Community defends Colac’s reputation
COMMUNITY leaders have rejected claims Colac is a homophobic town.
Top figures in Colac’s sporting and education realms, and Colac Otway Shire mayor Brian Crook have defended the city’s reputation after 10 to 20 youths hurled homophobic abuse at comedian Joel Creasey as he left a Colac anti-discrimination event.
Comments telling people to avoid Colac spread on social networking site Twitter after the abuse, but Cr Crook said the bad reputation was undeserved.
“It involved a very small number of people and it’s been dealt with,” he said.
“In any community, you’ll always have a very small percentage of people who will conduct themselves in an unfortunate way, but it’s way over the top to be making any deductions from that, that Colac is a homophobic town.
“That sort of label is to be refuted on behalf of all the young people in the community.”
Cr Crook, who was on ABC radio defending Colac yesterday, said any kind of discrimination was “not on”.
He said people should support youth advocates such as Colac Area Health’s Emma Warton in their efforts to promote positive messages.
Colac District Football League president Peter Lucas said he had never heard of any homophobic comments directed towards players, umpires or other officials.
“And I’d think the sporting community would be reflective of the general community,” Mr Lucas said.
“We have codes of conducts that everyone’s required to adhere to and to the large part, they are adhered to,” he said.
“My personal opinion is I’ve never felt Colac to have a more homophobic attitude than any other rural country Victorian town.”
Trinity College principal Tim O’Farrell said there was “no place in society” for prejudice.
“All people should be respected for who they are and society has an obligation to build the dignity of all at all times,” he said.
“It is a shame that at times some individuals do not respect others as they should.”
Creasey said his friends and Twitter followers had been supportive since the incident, which happened after he helped launch Colac anti-discrimination group Dynamic.
“Ninety-five per cent of the people at the event were supportive,” he said.
“The reaction I’ve had from people in Colac has been very lovely and really supportive, and on Twitter, quite a few people have said to me that we do have a problem.”

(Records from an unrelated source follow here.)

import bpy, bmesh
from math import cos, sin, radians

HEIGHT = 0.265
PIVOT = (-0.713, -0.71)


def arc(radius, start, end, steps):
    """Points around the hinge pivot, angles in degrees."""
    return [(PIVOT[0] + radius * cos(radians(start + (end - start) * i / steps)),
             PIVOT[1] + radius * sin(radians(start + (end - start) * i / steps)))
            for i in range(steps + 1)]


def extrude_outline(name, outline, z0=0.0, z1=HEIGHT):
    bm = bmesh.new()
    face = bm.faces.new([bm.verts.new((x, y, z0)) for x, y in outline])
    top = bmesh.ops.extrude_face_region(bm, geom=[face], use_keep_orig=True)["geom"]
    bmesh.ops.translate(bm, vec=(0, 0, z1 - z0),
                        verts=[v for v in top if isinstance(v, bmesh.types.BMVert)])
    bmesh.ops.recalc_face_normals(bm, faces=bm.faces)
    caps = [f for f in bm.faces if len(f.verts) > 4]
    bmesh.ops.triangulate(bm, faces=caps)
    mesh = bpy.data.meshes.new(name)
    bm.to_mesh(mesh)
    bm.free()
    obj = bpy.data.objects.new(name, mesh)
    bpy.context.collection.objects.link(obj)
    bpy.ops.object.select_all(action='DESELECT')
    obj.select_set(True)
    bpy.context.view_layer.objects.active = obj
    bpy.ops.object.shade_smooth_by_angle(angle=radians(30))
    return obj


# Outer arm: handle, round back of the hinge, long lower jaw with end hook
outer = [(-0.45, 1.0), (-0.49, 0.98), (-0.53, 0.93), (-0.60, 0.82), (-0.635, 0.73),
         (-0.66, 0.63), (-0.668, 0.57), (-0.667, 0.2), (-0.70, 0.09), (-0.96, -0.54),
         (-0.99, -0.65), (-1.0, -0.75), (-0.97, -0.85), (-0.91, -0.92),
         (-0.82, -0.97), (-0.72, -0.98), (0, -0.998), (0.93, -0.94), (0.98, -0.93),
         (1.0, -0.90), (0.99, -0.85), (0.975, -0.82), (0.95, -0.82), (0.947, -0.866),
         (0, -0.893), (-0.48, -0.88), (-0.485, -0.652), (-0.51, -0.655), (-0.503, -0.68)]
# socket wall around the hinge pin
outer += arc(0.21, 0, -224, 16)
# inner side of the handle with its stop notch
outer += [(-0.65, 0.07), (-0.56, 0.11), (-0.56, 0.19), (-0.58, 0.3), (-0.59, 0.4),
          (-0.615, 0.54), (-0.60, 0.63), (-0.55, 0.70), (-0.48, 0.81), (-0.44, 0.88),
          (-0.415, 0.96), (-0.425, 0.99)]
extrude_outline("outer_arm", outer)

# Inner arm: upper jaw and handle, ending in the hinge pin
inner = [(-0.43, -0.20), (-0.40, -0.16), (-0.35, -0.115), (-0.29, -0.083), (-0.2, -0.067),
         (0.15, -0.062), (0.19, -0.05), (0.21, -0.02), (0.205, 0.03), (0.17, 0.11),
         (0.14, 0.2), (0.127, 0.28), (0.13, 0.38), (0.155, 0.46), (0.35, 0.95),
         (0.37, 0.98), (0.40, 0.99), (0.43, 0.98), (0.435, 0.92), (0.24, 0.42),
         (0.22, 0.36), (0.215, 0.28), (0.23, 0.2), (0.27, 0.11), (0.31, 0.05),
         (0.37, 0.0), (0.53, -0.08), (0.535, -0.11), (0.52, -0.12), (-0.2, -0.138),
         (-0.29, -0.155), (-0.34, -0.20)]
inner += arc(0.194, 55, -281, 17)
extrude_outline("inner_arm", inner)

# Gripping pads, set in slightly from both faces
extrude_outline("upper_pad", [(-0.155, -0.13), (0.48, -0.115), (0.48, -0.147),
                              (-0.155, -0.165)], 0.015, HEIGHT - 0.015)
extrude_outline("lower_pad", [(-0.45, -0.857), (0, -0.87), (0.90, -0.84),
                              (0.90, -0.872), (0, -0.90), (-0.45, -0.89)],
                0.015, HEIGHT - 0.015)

Creasey said he hoped the incident would help raise awareness of Dynamic’s cause.
“Hopefully it’ll inspire people to change – it’s so easy to turn a blind eye and let this abuse fly under the radar,” he said.